Traditional heavy metal. Yes, but 1984 and perhaps one of the first new bands to march onstage with a synthesizer and not play Bon Jovi-type pop metal. White Wolf had a hit and popular video with the song "Shadows in the Night". Aside from synthesizers, they also make good use of backing vocals.
White Wolf open their debut with the title track "Standing Alone", a serious-minded heavy rocker, on the slow side but not menacing, that place the keyboards between the ranks of metal guitars and bass. However, as the second track "Headlines" begins, a feeling of familiarity surfaces. This sounds quite similar to post Dio Rainbow, at least their more aggressive songs. Scottish born vocalist, Don "Wolf" Wilk could be a cross between Joe Lynn Turner and Graham Bonnet. The lead guitar break in the single "Shadows of the Night" actually seems to exhibit some Blackmore-inspired techniques.
"What the War Will Bring" is a slower, war protest type of song where the band make good use of their sound with two guitars and synthesizer and two backing vocalists. The music does sound very much of the day and the slow chugging riff is stereotypical of mid-eighties metal. The drum production also sounds very typical for the time. The guitar solo is melodic and suits the music well.

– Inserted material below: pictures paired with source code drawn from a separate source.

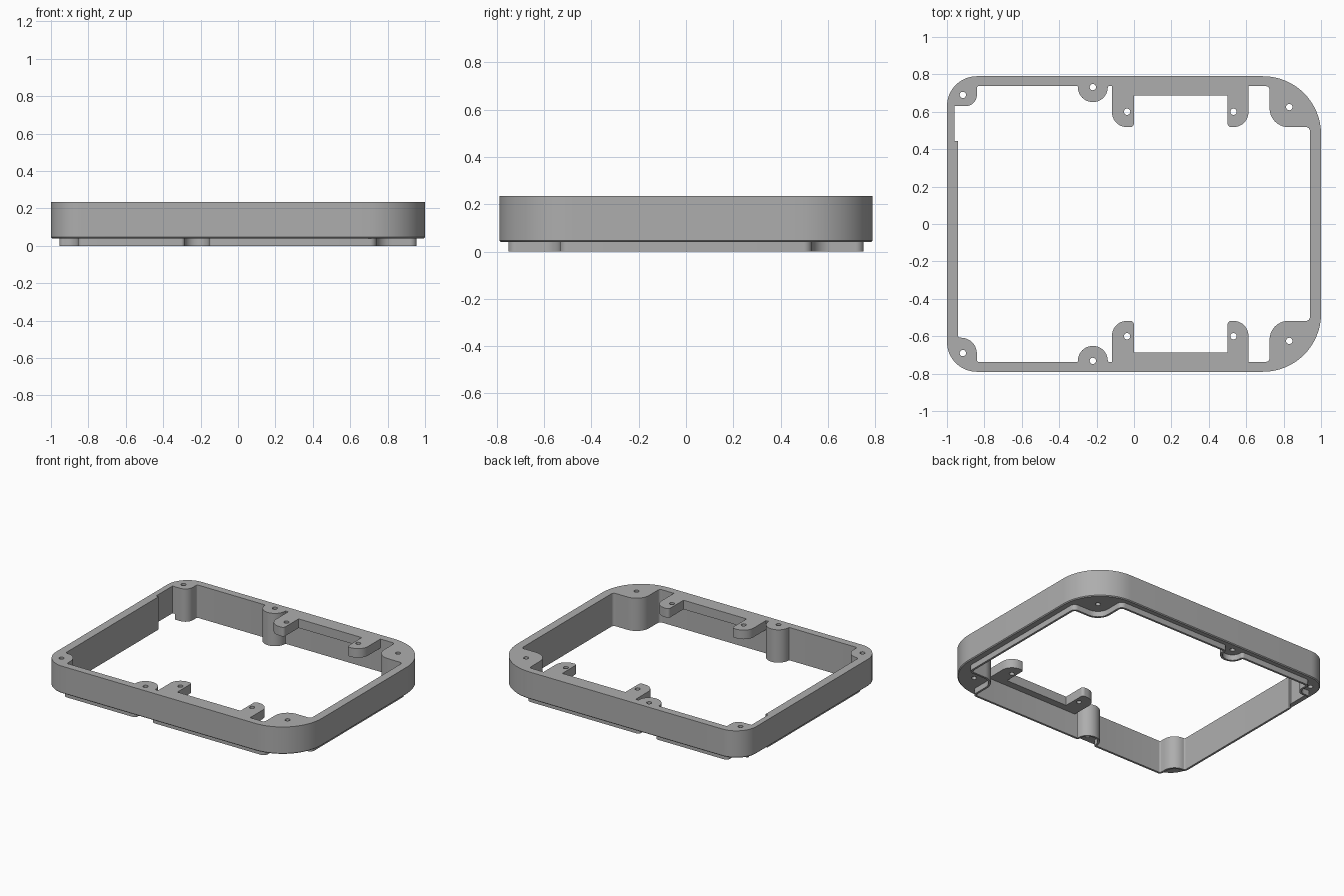
import bpy, bmesh, math
from mathutils import Vector

cube = bpy.data.objects.get("Cube")
if cube:
    bpy.data.objects.remove(cube)

TOP, BODY_BASE, TAB_BASE = 0.235, 0.04, 0.17
LIP = 0.015

grey = bpy.data.materials.new("matte_grey")
grey.use_nodes = True
colour = (0.42, 0.42, 0.42, 1)
grey.diffuse_color = colour
grey.node_tree.nodes["Principled BSDF"].inputs["Base Color"].default_value = colour


def rounded(corners, steps=10, closed=True):
    """Turn (x, y, radius) corners into a filleted outline."""
    pts, n = [], len(corners)
    for i, (x, y, r) in enumerate(corners):
        p = Vector((x, y))
        if r == 0 or (not closed and i in (0, n - 1)):
            pts.append(p)
            continue
        a = (Vector(corners[i - 1][:2]) - p).normalized()
        b = (Vector(corners[(i + 1) % n][:2]) - p).normalized()
        centre = p + (a + b) * r
        for k in range(steps + 1):
            t = k / steps * math.pi / 2
            pts.append(centre - b * r * math.cos(t) - a * r * math.sin(t))
    clean = [pts[0]]
    for p in pts[1:]:
        if (p - clean[-1]).length > 0.0005:
            clean.append(p)
    return clean


def circle(x, y, r=0.017, n=20):
    return [Vector((x + r * math.cos(k * math.tau / n), y + r * math.sin(k * math.tau / n)))
            for k in range(n)]


def flip(corners):
    return [(x, -y, r) for x, y, r in reversed(corners)]


def plate(name, loops, low, high, edge=0):
    """Fill the loops (outline plus holes), extrude up, chamfer the lower outer edge."""
    bm = bmesh.new()
    edges, outer = [], []
    for i, loop in enumerate(loops):
        vs = [bm.verts.new((p.x, p.y, low)) for p in loop]
        es = [bm.edges.new((vs[k - 1], vs[k])) for k in range(len(vs))]
        edges += es
        if i == 0:
            outer = es
    bmesh.ops.triangle_fill(bm, edges=edges, use_beauty=True, normal=(0, 0, -1))
    new = bmesh.ops.extrude_face_region(bm, geom=bm.faces[:], use_keep_orig=True)
    for v in new["geom"]:
        if isinstance(v, bmesh.types.BMVert):
            v.co.z = high
    bmesh.ops.recalc_face_normals(bm, faces=bm.faces[:])
    if edge:
        bmesh.ops.bevel(bm, geom=[e for e in outer if e.is_valid], offset=edge,
                        segments=1, affect='EDGES')
    mesh = bpy.data.meshes.new(name)
    bm.to_mesh(mesh)
    bm.free()
    ob = bpy.data.objects.new(name, mesh)
    bpy.context.collection.objects.link(ob)
    mesh.materials.append(grey)
    bpy.ops.object.select_all(action='DESELECT')
    ob.select_set(True)
    bpy.context.view_layer.objects.active = ob
    bpy.ops.object.shade_smooth_by_angle(angle=math.radians(30))
    return ob


def offset(path, d):
    """Shift an open path sideways to its right."""
    out = []
    for i, p in enumerate(path):
        a = (p - path[max(i - 1, 0)]).normalized()
        b = (path[min(i + 1, len(path) - 1)] - p).normalized()
        na, nb = Vector((a.y, -a.x)), Vector((b.y, -b.x))
        if i == 0:
            na = nb
        if i == len(path) - 1:
            nb = na
        out.append(p + (na + nb) * d / (1 + na.dot(nb)))
    return out


# Pocket edge along the back, from the large corner boss to the small one
back_run = [(0.94, 0.518, 0.02), (0.725, 0.518, 0.1), (0.725, 0.737, 0.02),
            (-0.14, 0.737, 0.005), (-0.14, 0.652, 0.079), (-0.30, 0.652, 0.079),
            (-0.30, 0.737, 0.005), (-0.84, 0.737, 0.01)]
small_boss = [(-0.84, 0.608, 0.085), (-0.94, 0.608, 0.01)]
cut_boss = [(-0.84, 0.63, 0.06), (-0.96, 0.63, 0)]
slot = [(-0.96, 0.443, 0), (-0.94, 0.443, 0)]
front_run = flip(back_run + small_boss)

outline = rounded([(-1, -0.79, 0.16), (1, -0.79, 0.31), (1, 0.79, 0.31), (-1, 0.79, 0.16)], 16)
pocket = rounded(slot + front_run + back_run + cut_boss)

# Screw holes through the bosses
holes = [circle(x, s * y) for s in (1, -1)
         for x, y in ((-0.915, 0.69), (-0.22, 0.732), (0.83, 0.625))]
plate("frame_wall", [outline, pocket] + holes, BODY_BASE, TOP, 0.006)

# Thin locating lip below the frame, open at the side slot
path = rounded(slot[1:] + front_run + back_run + [cut_boss[0], (-0.94, 0.63, 0)], closed=False)
plate("locating_lip", [path + offset(path, LIP)[::-1]], 0, BODY_BASE)

# Mounting brackets with two tabs each
bracket = [(-0.118, 0.737, 0), (-0.118, 0.518, 0.08), (0, 0.518, 0.02), (0, 0.686, 0),
           (0.5, 0.686, 0), (0.5, 0.518, 0.02), (0.612, 0.518, 0.08), (0.612, 0.737, 0)]
for name, side in (("back_bracket", 1), ("front_bracket", -1)):
    shape = bracket if side == 1 else flip(bracket)
    tab_holes = [circle(x, side * 0.6) for x in (-0.037, 0.532)]
    plate(name, [rounded(shape)] + tab_holes, TAB_BASE, TOP)
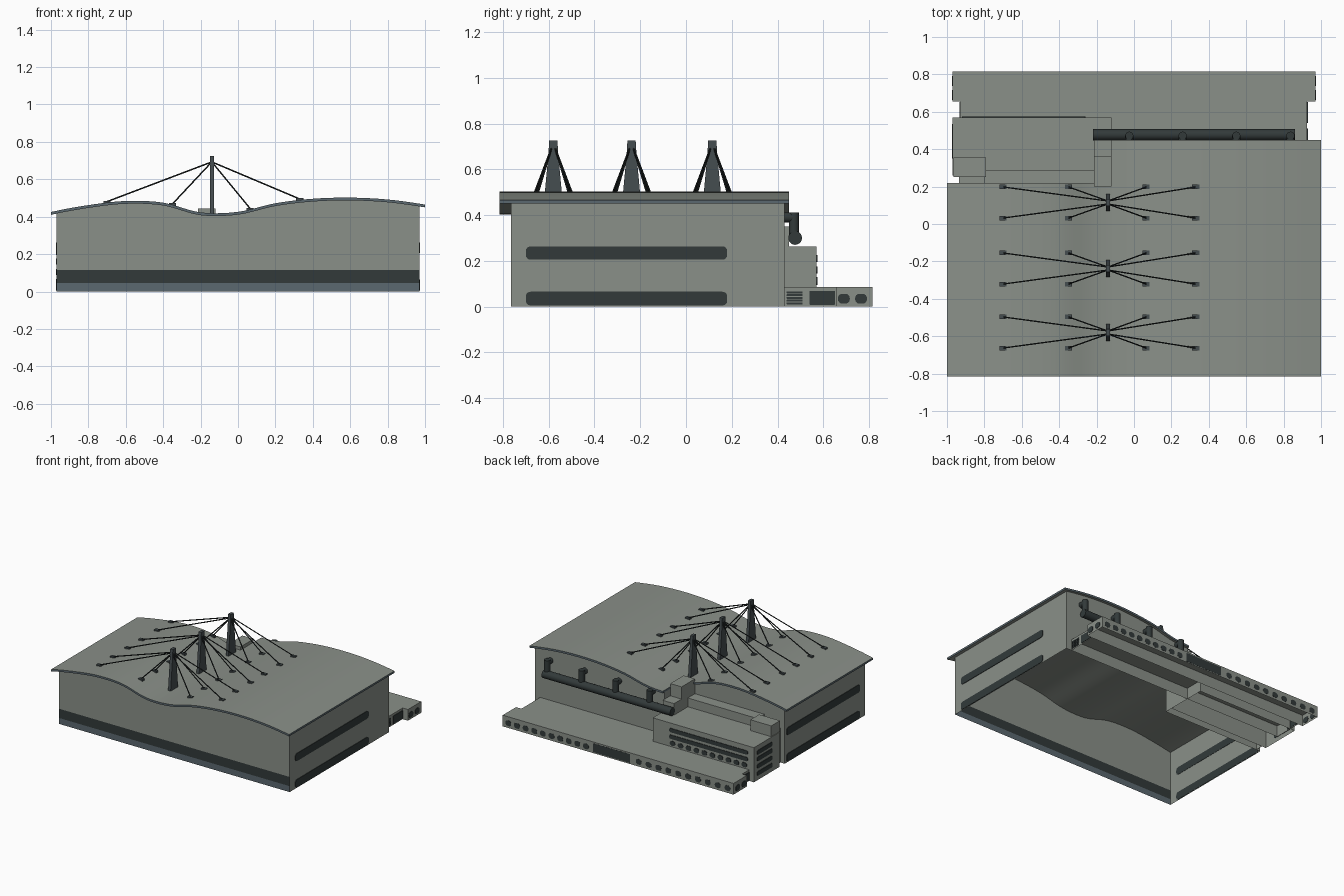
import bpy, bmesh, math
from mathutils import Vector

if "Cube" in bpy.data.objects:
    bpy.data.objects.remove(bpy.data.objects["Cube"])


def material(name, rgb):
    m = bpy.data.materials.new(name)
    m.diffuse_color = (*rgb, 1)
    m.use_nodes = True
    m.node_tree.nodes["Principled BSDF"].inputs["Base Color"].default_value = m.diffuse_color
    return m


GREY = material("concrete grey", (0.255, 0.28, 0.25))
SLATE = material("blue slate", (0.105, 0.14, 0.16))
GLASS = material("dark glass", (0.032, 0.042, 0.042))
STEEL = material("dark steel", (0.06, 0.075, 0.08))
CABLE = material("black cable", (0.016, 0.021, 0.021))


def finish(name, bm, mats, smooth=False, normals=True):
    if normals:
        bmesh.ops.recalc_face_normals(bm, faces=bm.faces)
    me = bpy.data.meshes.new(name)
    bm.to_mesh(me)
    bm.free()
    for m in mats:
        me.materials.append(m)
    ob = bpy.data.objects.new(name, me)
    bpy.context.collection.objects.link(ob)
    if smooth:
        bpy.ops.object.select_all(action='DESELECT')
        ob.select_set(True)
        bpy.context.view_layer.objects.active = ob
        bpy.ops.object.shade_smooth_by_angle(angle=math.radians(30))
    return ob


def add_box(bm, x0, x1, y0, y1, z0, z1, bottom=True):
    v = [bm.verts.new((x, y, z)) for z in (z0, z1) for x, y in ((x0, y0), (x1, y0), (x1, y1), (x0, y1))]
    for i in range(4):
        j = (i + 1) % 4
        bm.faces.new((v[i], v[j], v[j + 4], v[i + 4]))
    bm.faces.new(v[4:])
    if bottom:
        bm.faces.new(v[3::-1])


def box(name, dims, mat, bottom=True):
    bm = bmesh.new()
    add_box(bm, *dims, bottom=bottom)
    return finish(name, bm, [mat], normals=False)


def add_plate(bm, axis, pos, u0, u1, z0, z1, rad):
    """Thin rounded window plate facing along x or y."""
    pts = []
    for cu, cz, a in ((u1 - rad, z1 - rad, 0), (u0 + rad, z1 - rad, 90), (u0 + rad, z0 + rad, 180), (u1 - rad, z0 + rad, 270)):
        for k in range(5):
            t = math.radians(a + k * 22.5)
            pts.append((cu + rad * math.cos(t), cz + rad * math.sin(t)))
    rings = []
    for d in (-0.003, 0.003):
        rings.append([bm.verts.new((pos + d, u, z) if axis == 'x' else (u, pos + d, z)) for u, z in pts])
    n = len(pts)
    for i in range(n):
        j = (i + 1) % n
        bm.faces.new((rings[0][i], rings[0][j], rings[1][j], rings[1][i]))
    bm.faces.new(rings[0])
    bm.faces.new(rings[1])


def add_tube(bm, a, b, r, n):
    a, b = Vector(a), Vector(b)
    d = b - a
    m = d.to_track_quat('Z', 'Y').to_matrix().to_4x4()
    m.translation = (a + b) / 2
    bmesh.ops.create_cone(bm, cap_ends=True, segments=n, radius1=r, radius2=r, depth=d.length, matrix=m)


# Double-wave roof height, Catmull-Rom through samples every 0.2
WAVE = [0.37, 0.425, 0.462, 0.484, 0.475, 0.423, 0.426, 0.472, 0.496, 0.502, 0.492, 0.465, 0.43]


def roof_z(x):
    t = (x + 1) / 0.2
    i = min(max(int(t), 0), 9)
    t -= i
    a, b, c, d = WAVE[i:i + 4]
    return 0.5 * (2 * b + (c - a) * t + (2 * a - 5 * b + 4 * c - d) * t * t + (3 * b - a - 3 * c + d) * t ** 3)


def roof(name, x0, x1, y0, y1, n):
    bm = bmesh.new()
    xs = [x0 + (x1 - x0) * i / n for i in range(n + 1)]
    prof = [(x, roof_z(x)) for x in xs] + [(x, roof_z(x) - 0.015) for x in reversed(xs)]
    f = bm.faces.new([bm.verts.new((x, y0, z)) for x, z in prof])
    res = bmesh.ops.extrude_face_region(bm, geom=[f])
    bmesh.ops.translate(bm, vec=(0, y1 - y0, 0), verts=[v for v in res['geom'] if isinstance(v, bmesh.types.BMVert)])
    bmesh.ops.recalc_face_normals(bm, faces=bm.faces)
    for f in bm.faces:
        f.material_index = 0 if abs(f.normal.z) > 0.5 else 1   # slate rim
    return finish(name, bm, [GREY, SLATE], smooth=True)


roof("roof_left", -1, -0.12, -0.815, 0.22, 22)
roof("roof_right", -0.12, 1, -0.815, 0.45, 28)

# Hall walls: open-bottomed L plan rising to the roof, banded front
bm = bmesh.new()
plan = [(-0.97, -0.765), (0.97, -0.765), (0.97, 0.43), (-0.12, 0.43), (-0.12, 0.2), (-0.97, 0.2)]
for e in range(6):
    p, q = Vector(plan[e]), Vector(plan[(e + 1) % 6])
    n = max(1, round(abs(q.x - p.x) / 0.04))
    levels = [0, 0.045, 0.115, None] if e == 0 else [0, None]
    for i in range(n):
        a, b = p.lerp(q, i / n), p.lerp(q, (i + 1) / n)
        for k in range(len(levels) - 1):
            lo, hi = levels[k], levels[k + 1]
            za, zb = (roof_z(a.x) - 0.01, roof_z(b.x) - 0.01) if hi is None else (hi, hi)
            f = bm.faces.new([bm.verts.new(c) for c in ((*a, lo), (*b, lo), (*b, zb), (*a, za))])
            f.material_index = (1, 2, 0)[k] if e == 0 else 0
bmesh.ops.remove_doubles(bm, verts=bm.verts, dist=0.0005)
finish("hall_walls", bm, [GREY, SLATE, GLASS], normals=False)

# Long side windows
bm = bmesh.new()
for x in (-0.971, 0.971):
    for z0, z1 in ((0.005, 0.065), (0.205, 0.263)):
        add_plate(bm, 'x', x, -0.7, 0.18, z0, z1, 0.02)
finish("hall_side_windows", bm, [GLASS])

# Rear annex with stepped roof blocks
box("annex", (-0.97, -0.12, 0.26, 0.57, 0, 0.263), GREY, False)
box("annex_link", (-0.935, -0.12, 0.2, 0.26, 0, 0.263), GREY, False)
box("annex_upper_step", (-0.8, -0.2, 0.2, 0.285, 0.26, 0.33), GREY)
box("annex_corner_block", (-0.965, -0.79, 0.25, 0.355, 0.26, 0.345), GREY)
box("stair_tower", (-0.215, -0.12, 0.2, 0.36, 0.26, 0.443), GREY)
box("tower_step", (-0.215, -0.12, 0.36, 0.45, 0.26, 0.35), GREY)

bm = bmesh.new()
for z in (0.16, 0.21):
    add_plate(bm, 'y', 0.571, -0.92, -0.26, z - 0.015, z + 0.015, 0.012)
for i in range(10):
    x = -0.89 + i * 0.067
    add_plate(bm, 'y', 0.571, x - 0.022, x + 0.022, 0.095, 0.13, 0.016)
for z in (0.05, 0.105, 0.16, 0.21):
    add_plate(bm, 'x', -0.971, 0.35, 0.535, z - 0.016, z + 0.016, 0.014)
finish("annex_windows", bm, [GLASS])

# Low rear range
box("low_range_inner", (-0.93, 0.925, 0.43, 0.655, 0, 0.085), GREY, False)
box("low_range_outer", (-0.97, 0.97, 0.655, 0.815, 0, 0.085), GREY, False)
bm = bmesh.new()
for i in range(10):
    for x in (-0.92 + i * 0.083, 0.27 + i * 0.0725):
        add_plate(bm, 'y', 0.813, x - 0.024, x + 0.024, 0.015, 0.056, 0.018)
for x in (-0.97, 0.97):
    for y in (0.69, 0.765):
        add_plate(bm, 'x', x, y - 0.026, y + 0.026, 0.013, 0.056, 0.019)
finish("low_range_windows", bm, [GLASS])
bm = bmesh.new()
add_plate(bm, 'y', 0.813, -0.1, 0.21, 0.008, 0.075, 0.003)
for x in (-0.931, 0.926):
    add_plate(bm, 'x', x, 0.54, 0.652, 0.008, 0.068, 0.003)
for i in range(5):      # louvres
    add_plate(bm, 'x', 0.926, 0.44, 0.51, 0.01 + i * 0.012, 0.018 + i * 0.012, 0.002)
finish("low_range_doors", bm, [GLASS])

# Rear ventilation duct with elbows into the wall
bm = bmesh.new()
add_tube(bm, (-0.22, 0.477, 0.3), (0.86, 0.477, 0.3), 0.03, 20)
for x in (-0.025, 0.26, 0.547, 0.837):
    add_tube(bm, (x, 0.472, 0.3), (x, 0.472, 0.412), 0.022, 16)
    add_tube(bm, (x, 0.42, 0.39), (x, 0.475, 0.39), 0.022, 16)
finish("rear_duct", bm, [GLASS], smooth=True)

# Pylons, cables and roof anchors
for n, yc in enumerate((-0.58, -0.238, 0.115)):
    bm = bmesh.new()
    rows = [(0.405, 0.046), (0.5, 0.037), (0.66, 0.022), (0.725, 0.018)]
    rings = []
    for z, w in rows:
        rings.append([bm.verts.new((-0.14 + sx * 0.011, yc + sy * w, z)) for sx, sy in ((-1, -1), (1, -1), (1, 1), (-1, 1))])
    for lo, hi in zip(rings, rings[1:]):
        for i in range(4):
            j = (i + 1) % 4
            bm.faces.new((lo[i], lo[j], hi[j], hi[i]))
    bm.faces.new(rings[-1])
    bm.faces.new(rings[0][::-1])
    finish(f"pylon_{n}", bm, [STEEL])
    cables, anchors = bmesh.new(), bmesh.new()
    for x in (-0.7, -0.35, 0.065, 0.33):
        for s in (-1, 1):
            y, z = yc + s * 0.083, roof_z(x)
            add_tube(cables, (-0.14, yc + s * 0.008, 0.693), (x, y, z + 0.005), 0.004, 6)
            add_box(anchors, x - 0.019, x + 0.019, y - 0.012, y + 0.012, z - 0.008, z + 0.009)
    finish(f"cables_{n}", cables, [CABLE])
    finish(f"anchors_{n}", anchors, [STEEL])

Side two offers four more songs in the same stylings as side one. Of these, "Metal Thunder" is a little disappointing when considering other much "truer" metal-themed songs by other Canadian bands such as Anvil's "Metal on Metal", Lee Aaron's "Metal Queen", Killer Dwarfs' "Heavy Metal Breakdown" or Kick Axe's "Heavy Metal Shuffle". But it features a very metal guitar solo that redeems the track somewhat. "Night Rider" is just WAY TOO 1984, even though it's an energetic rocker, but at least the keyboard player gets a solo, dated as it sounds. Much better is the track "Homeward Bound", which is the only track that really gets the fist pumping on the flip side. The guitar has more guts and so do the dual lead vocals. Still there are some Rainbow similarities but I don't know of a Turner era Rainbow song with this kind of aggression. The closing track "Trust Me" sounds very much like a rocker off "Bent Out of Shape" or "Straight Between the Eyes".
It's good enough for most of side one and one or two tracks on side two. The thing is that it's not easy to get a hold on this album now. I was fortunate to track it down for a reasonable price as a used but in excellent condition CD. The sophomore release "Endangered Species" is still out there from what I've seen. Perhaps "Standing Alone" is not worth grabbing now unless you really love this kind of eighties trad metal but still a decent enough album. Very good but not great, which is mostly due to the mid-eighties sound, in my opinion.